Russell Tovey has spoken out about the impact of going to school under the homophobic Section 28 – when “being gay was wrong, dangerous, and disgusting”.
Tovey, currently starring in the ITV thriller The Sister, revealed that as a teenager he would sneak into libraries to look at Tom of Finland’s homoerotic nudes, terrified he would be caught.
“My generation, we had Section 28,” Tovey told The Independent – the homophobic legislation introduced by Margaret Thatcher that meant until 2003 it was illegal for schools and local authorities to “promote” homosexuality.
“It was ‘male, female, that’s it. Anything else is weird, wrong, dangerous, disgusting, not acceptable’. So that’s what you were taught as a kid – you keep it a big, big secret and you don’t tell anyone,” Tovey continued.
“We’re in a world now where people are choosing their pronouns. They’re having the opportunity to not define themselves by anything and their peers are accepting of that. I find that really inspiring and so exciting. And I’m slightly envious.”
Russell Tovey says his generation is ‘standing on the shoulders of giants’.
Russell Tovey, who’s also known for his roles in Years & Years, Being Human and Looking, added that there’s also been huge progress between his generation and the generation of gay men older than him.
“Generations above us would be super envious of the fact that I’m able to sit and talk to you like this now,” he acknowledged.
For people a decade or so older, “being gay was illegal, their friends died of AIDS, they had no rights… and now here I am in a world where we can get married and have kids and it’s all becoming normal”, he said.
“I’m standing on the shoulders of giants.
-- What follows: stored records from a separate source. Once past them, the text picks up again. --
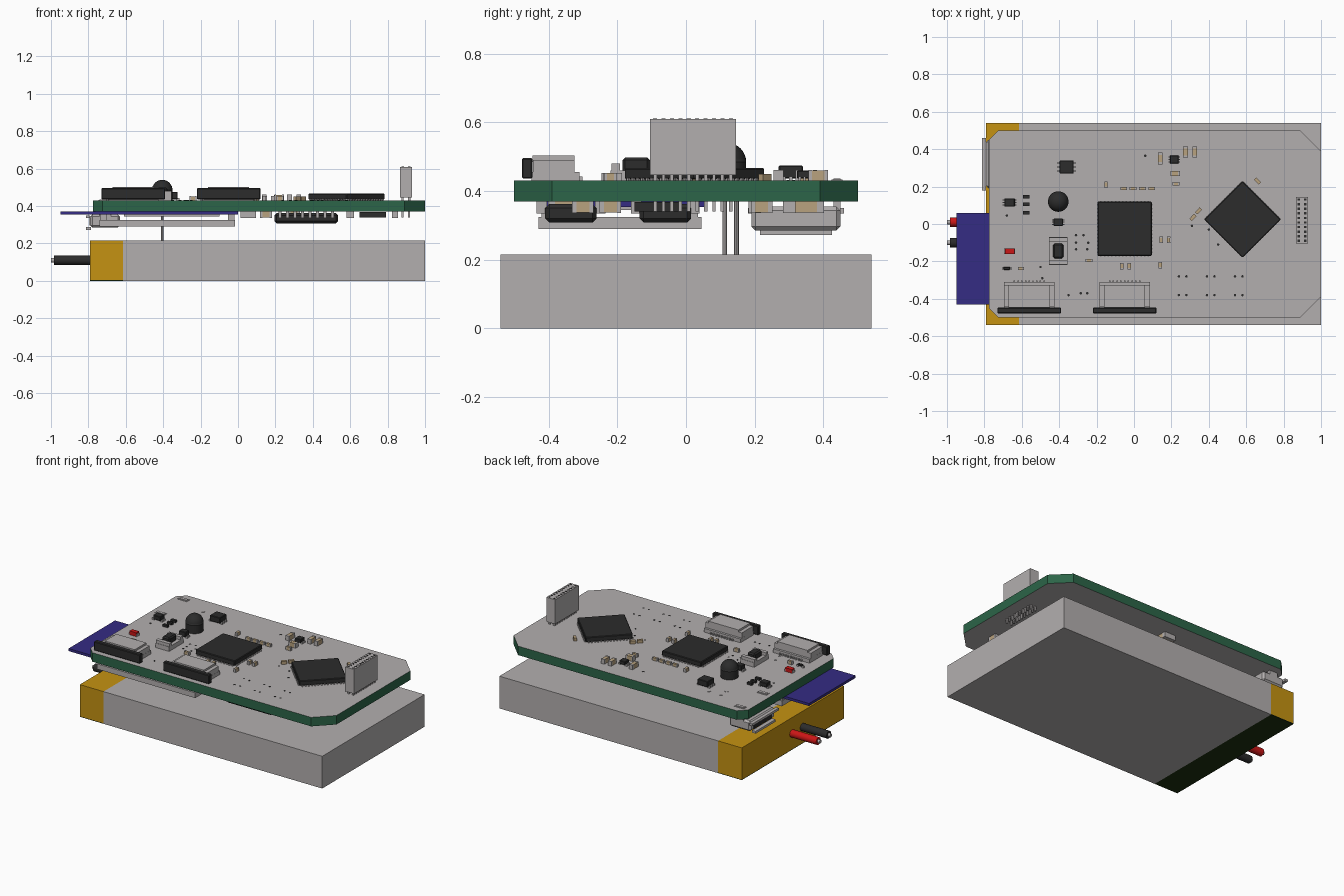
import bpy, bmesh, math
from mathutils import Matrix, Vector

if "Cube" in bpy.data.objects:
    bpy.data.objects.remove(bpy.data.objects["Cube"])


def material(name, r, g, b):
    m = bpy.data.materials.new(name)
    m.use_nodes = True
    m.diffuse_color = (r, g, b, 1)
    m.node_tree.nodes["Principled BSDF"].inputs["Base Color"].default_value = (r, g, b, 1)
    return m


GREY = material("light grey", .45, .43, .43)
GREEN = material("board green", .025, .13, .065)
GOLD = material("gold", .56, .29, .006)
BLACK = material("charcoal", .025, .025, .025)
TAN = material("tan", .48, .36, .21)
BLUE = material("violet blue", .035, .025, .23)
RED = material("red", .6, .008, .008)
OLIVE = material("dark olive", .012, .028, .005)

TOP, UNDER = .43, .37


def finish(bm, name, *mats):
    me = bpy.data.meshes.new(name)
    bm.to_mesh(me)
    bm.free()
    ob = bpy.data.objects.new(name, me)
    bpy.context.collection.objects.link(ob)
    for m in mats:
        me.materials.append(m)
    return ob


def box(name, x, y, z, mat, turn=0, bevel=0):
    """Box from (low, high) ranges, turned about its own centre."""
    bm = bmesh.new()
    size = [r[1] - r[0] for r in (x, y, z)]
    mid = [(r[0] + r[1]) / 2 for r in (x, y, z)]
    bmesh.ops.create_cube(bm, size=1)
    bmesh.ops.scale(bm, vec=size, verts=bm.verts)
    bmesh.ops.transform(bm, verts=bm.verts, matrix=Matrix.Translation(mid) @ Matrix.Rotation(turn, 4, 'Z'))
    if bevel:
        bmesh.ops.bevel(bm, geom=bm.edges[:], offset=bevel, segments=1, affect='EDGES')
    return finish(bm, name, mat)


def block(name, x, y, w, d, h, mat, base=TOP, turn=0, bevel=0):
    """Box given by its centre, footprint and height (negative h hangs down)."""
    return box(name, (x - w / 2, x + w / 2), (y - d / 2, y + d / 2),
               (min(base, base + h), max(base, base + h)), mat, turn, bevel)


def prism(name, pts, low, high, mats):
    """Upright extrusion; its sides take the second material."""
    bm = bmesh.new()
    face = bm.faces.new([bm.verts.new((px, py, low)) for px, py in pts])
    up = bmesh.ops.extrude_face_region(bm, geom=[face])["geom"]
    bmesh.ops.translate(bm, vec=(0, 0, high - low), verts=[v for v in up if isinstance(v, bmesh.types.BMVert)])
    bmesh.ops.recalc_face_normals(bm, faces=bm.faces)
    for f in bm.faces:
        f.material_index = int(abs(f.normal.z) < .5) * (len(mats) - 1)
    return finish(bm, name, *mats)


def rod(name, a, b, r, mat, sides=16):
    a, b = Vector(a), Vector(b)
    bm = bmesh.new()
    bmesh.ops.create_cone(bm, cap_ends=True, segments=sides, radius1=r, radius2=r, depth=(b - a).length)
    turn = (b - a).to_track_quat('Z', 'Y').to_matrix().to_4x4()
    bmesh.ops.transform(bm, verts=bm.verts, matrix=Matrix.Translation((a + b) / 2) @ turn)
    for f in bm.faces:
        f.smooth = len(f.verts) == 4
    ob = finish(bm, name, mat)
    ob.data.set_sharp_from_angle(angle=math.radians(40))
    return ob


def chip_part(name, x, y, w, d, h, base=TOP):
    """Two-terminal part: tan body with grey end caps along its long side."""
    block(name, x, y, w, d, h, TAN, base)
    for s in (-1, 1):
        if w > d:
            block(name + "_cap", x + s * w * .42, y, w * .2, d * 1.04, h * 1.04, GREY, base)
        else:
            block(name + "_cap", x, y + s * d * .42, w * 1.04, d * .2, h * 1.04, GREY, base)


# Battery with gold end, wrap underneath and two leads
box("battery_body", (-.615, 1), (-.54, .54), (0, .215), GREY)
box("battery_end", (-.79, -.615), (-.54, .54), (.004, .215), GOLD)
box("battery_end_base", (-.79, -.615), (-.54, .54), (0, .004), OLIVE)
for name, y, mat in (("red_lead", .01, RED), ("black_lead", -.10, BLACK)):
    rod(name, (-.985, y, .11), (-.78, y, .11), .025, mat)
    rod(name + "_tip", (-1, y, .11), (-.98, y, .11), .012, GREY)

# Circuit board with clipped corners
a, b, l = .05, .11, -.775
prism("circuit_board", [(l + a, -.5), (1 - b, -.5), (1, -.5 + b), (1, .5 - b),
                        (1 - b, .5), (l + a, .5), (l, .5 - a), (l, -.5 + a)], UNDER, TOP, (GREY, GREEN))
box("antenna_board", (-.95, 0), (-.43, .06), (.354, .371), BLUE)

# Large processors with rows of leads
for name, x, y, side, turn in (("processor", -.05, -.025, .29, 0), ("memory_chip", .58, .025, .29, math.pi / 4)):
    block(name, x, y, side, side, .033, BLACK, TOP + .004, turn, .004)
    for k in range(4):
        for i in range(14):
            p = Matrix.Rotation(turn + k * math.pi / 2, 2) @ Vector((side / 2 - .001, (i - 6.5) * .0195))
            block(name + "_lead", x + p.x, y + p.y, .012, .008, .008, GREY, TOP, turn + k * math.pi / 2)

# Upright pin header
box("header", (.865, .93), (-.105, .145), (.447, .61), GREY)
for i in range(10):
    y = -.09 + i * .0245
    for x in (.88, .915):
        block("header_pin", x, y, .012, .01, .02, GREY)
        block("header_socket", x, y, .014, .012, .001, BLACK, .61)
        block("header_tail", x, y, .01, .01, -.03, GREY, UNDER)

# Flat cable connectors along the front edge
for x in (-.56, -.05):
    box("connector_latch", (x - .17, x + .17), (-.478, -.447), (.436, .496), BLACK, 0, .004)
    box("connector_floor", (x - .135, x + .135), (-.45, -.31), (.43, .455), GREY)
    box("connector_back", (x - .11, x + .11), (-.36, -.325), (.455, .50), GREY)
    box("connector_roof", (x - .11, x + .11), (-.447, -.325), (.485, .503), GREY)
    for s in (-1, 1):
        block("connector_arm", x + s * .122, -.385, .025, .12, .06, GREY)
    for i in range(9):
        block("connector_pin", x + (i - 4) * .02, -.308, .008, .014, .012, GREY)

# Domed lamp with long legs
rod("lamp_base", (-.405, .12, TOP), (-.405, .12, .485), .055, BLACK, 32)
bm = bmesh.new()
bmesh.ops.create_uvsphere(bm, u_segments=32, v_segments=16, radius=.055)
bmesh.ops.translate(bm, vec=(-.405, .12, .485), verts=bm.verts)
bmesh.ops.bisect_plane(bm, geom=bm.verts[:] + bm.edges[:] + bm.faces[:], plane_co=(0, 0, .485),
                       plane_no=(0, 0, 1), clear_inner=True)
for f in bm.faces:
    f.smooth = True
finish(bm, "lamp_dome", BLACK)
for y in (.113, .147):
    rod("lamp_leg", (-.405, y, .21), (-.405, y, TOP), .007, GREY, 8)

# Push switch
block("switch_base", -.405, -.145, .1, .15, .03, GREY)
for s in (-1, 1):
    block("switch_wall", -.405, -.145 + s * .06, .1, .025, .05, GREY)
block("switch_button", -.405, -.145, .055, .08, .068, BLACK, TOP, 0, .008)

# Small packaged chips
for x, y, w, d, h in ((-.36, .305, .075, .07, .045), (.215, .345, .045, .045, .03), (-.405, .01, .05, .04, .04),
                      (-.665, .115, .055, .045, .035), (-.68, -.237, .035, .016, .02)):
    block("small_chip", x, y, w, d, h - .006, BLACK, TOP + .006, 0, .003)
    for s in (-1, 1):
        for t in (-.3, 0, .3):
            block("small_chip_lead", x + s * w * .53, y + t * d, .016, d * .15, .012, GREY)
for y in (.145, .105, .06):
    block("resistor", -.575, y, .035, .018, .015, BLACK)
block("red_indicator", -.665, -.145, .05, .03, .025, RED)
for s in (-1, 1):
    block("indicator_cap", -.665 + s * .025, -.145, .008, .03, .015, GREY)

# Tan capacitors on top
for x, y, w, d in ((.14, .35, .025, .06), (.275, .385, .025, .055), (.325, .385, .025, .055), (.22, .27, .05, .028),
                   (.145, -.085, .017, .033), (.185, -.085, .017, .033), (.14, -.22, .017, .033),
                   (-.065, -.225, .017, .033), (-.025, -.225, .017, .033), (-.24, -.195, .035, .016),
                   (-.15, .21, .017, .033), (-.605, -.237, .03, .016), (.225, .215, .035, .016)):
    chip_part("capacitor", x, y, w, d, .022 if max(w, d) < .04 else .03)
for i in range(4):
    chip_part("row_capacitor", -.055 + i * .05, .19, .035, .016, .018)
for x, y, t in ((.315, .035, .8), (.345, .07, .8), (.66, .23, -.8)):
    block("angled_capacitor", x, y, .035, .018, .02, TAN, TOP, t)

# Plated holes
for x, y in ((-.31, -.06), (-.31, -.1), (-.31, -.135), (-.27, -.06), (-.245, -.1), (-.25, -.135), (-.35, -.38),
             (-.285, -.37), (-.25, -.37), (.06, .365), (.24, -.28), (.28, -.28), (.39, -.28), (.43, -.28), (.54, -.28),
             (.58, -.28), (.24, -.38), (.28, -.38), (.39, -.38), (.43, -.38), (.54, -.38), (.58, -.38), (.31, -.01),
             (.4, -.03), (.45, -.11), (-.5, -.23), (-.49, -.29), (-.68, .045)):
    rod("plated_hole", (x, y, TOP), (x, y, TOP + .001), .007, BLACK, 8)
for x, y in ((-.515, .365), (-.515, .305), (-.425, .365)):
    rod("test_pad", (x, y, TOP), (x, y, TOP + .002), .013, GREY)

# Data socket below the left edge, with tabs through the board
box("socket_shell", (-.79, -.63), (.19, .45), (.285, .355), GREY, 0, .012)
box("socket_lip", (-.812, -.79), (.18, .46), (.335, .35), GREY)
box("socket_lower_lip", (-.812, -.785), (.215, .425), (.272, .287), GREY)
box("socket_mouth", (-.794, -.789), (.225, .415), (.295, .34), BLACK)
for y in (.2, .44):
    block("socket_tab", -.71, y, .06, .02, TOP - .3 + .006, GREY, .3)
    block("socket_slot", -.71, y, .07, .032, .003, GREY)

# Card holder below the board
box("card_tray", (-.74, -.015), (-.43, .045), (.29, .325), GREY)
for x in (-.72, -.035):
    for y in (-.4, .015):
        block("tray_post", x, y, .035, .04, .05, GREY, .32)
box("radio_shield", (-.61, -.1), (-.4, .03), (.345, .356), GREY)

# Driver chips with leads below the board
for y in (-.335, -.06):
    box("driver_chip", (.195, .535), (y - .075, y + .075), (.308, .362), BLACK, 0, .012)
    for i in range(8):
        for s in (-1, 1):
            block("driver_lead", .225 + i * .04, y + s * .085, .015, .03, -.035, GREY, UNDER)
box("regulator", (.65, .79), (-.15, -.02), (.34, .368), BLACK)
for x, y, w, d in ((.055, -.35, .08, .1), (.055, .35, .08, .1), (.6, -.22, .04, .06), (.6, .22, .04, .06),
                   (.15, .2, .06, .035), (.3, .3, .06, .035), (.84, -.3, .03, .06)):
    chip_part("under_capacitor", x, y, w, d, -.032, UNDER)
What they did for us, to be able to sit here now and just talk like this… you can’t ever thank them enough.”